I’ll draw the earlier forms of kanji and then the modern form. If there is an older form pre-simplification, I’ll throw that in too. It helps connect kanji better.

Sakura 桜 looks all alone in it’s modern form, but in the earlier form 櫻 the two ‘shells’ 貝 above the ‘woman’ 女 are still shown. The on-yomi ‘ou’ おう you may know from Obirin University 桜美林大学. Then it is easier to connect to other kanji like parrot 鸚鵡. The second character is related to the ‘mu’ in Musashi 武蔵. Using this, you can correctly deduce the pronunciation of parrot as ‘oumu’. But this is not foolproof. More later.

It brings me to the second major technique I discovered, learning kanji by on-yomi sound using ‘sound tags’ 音符(おんぷ). The sound tag is usually the other half of the kanji to the radical. In sakura, the tree on the left is the radical, indicating a meaning of ‘tree’, and the right hand portion indicates the sound. So the kanji is ‘the tree with a name that sounds like OU’.

Yes, it is intended to be systematic. Why would it be randomly determined?

I only know of two books that list kanji by sound. See my blog entry on books for kanji study for this info. If you don’t have access to such a book, the reading index of a kanji dictionary can help, although you might miss kanji that no longer look similar due to simplification or that are not listed nearby due to the on-yomi being different.

Example: kou 公, shou 松 訟

Not the same sound, not listed together in the dictionary, but I still find them similar enough to help memorisation by knowing the connection.

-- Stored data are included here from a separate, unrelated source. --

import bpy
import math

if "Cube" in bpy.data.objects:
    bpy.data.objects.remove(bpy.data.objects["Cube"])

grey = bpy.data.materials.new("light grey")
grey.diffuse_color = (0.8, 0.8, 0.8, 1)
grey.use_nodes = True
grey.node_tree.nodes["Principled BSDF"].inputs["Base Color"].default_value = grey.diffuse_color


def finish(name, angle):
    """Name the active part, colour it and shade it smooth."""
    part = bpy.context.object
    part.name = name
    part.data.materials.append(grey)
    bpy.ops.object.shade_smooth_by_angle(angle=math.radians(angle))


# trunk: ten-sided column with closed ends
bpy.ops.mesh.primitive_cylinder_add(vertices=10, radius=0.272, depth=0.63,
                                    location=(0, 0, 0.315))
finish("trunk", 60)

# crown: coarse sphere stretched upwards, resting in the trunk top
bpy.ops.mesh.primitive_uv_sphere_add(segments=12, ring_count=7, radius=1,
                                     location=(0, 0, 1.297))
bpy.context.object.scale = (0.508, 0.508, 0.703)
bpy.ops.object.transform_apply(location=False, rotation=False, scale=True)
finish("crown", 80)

In addition to making notes of each kanji with origin, and information on the sound tag, I take note of compounds.

I also make kanji cards, using mini books of blank cards that can be readily bought in Japan. Physically writing the cards (and making mistakes) reinforces then in my mind.

And I test myself. Writing the kanji from the reading. Over and over again. I have pocket note books that I can use on the train to write the answers in. This turns more heads on trains than ever turned to watch my shimmying buttocks on any dance floor.

Copying the kanji should only be necessary a few times, as you repeat the story of the origin of the parts in your mind. For me, real memorisation comes through reading real Japanese and repeated testing.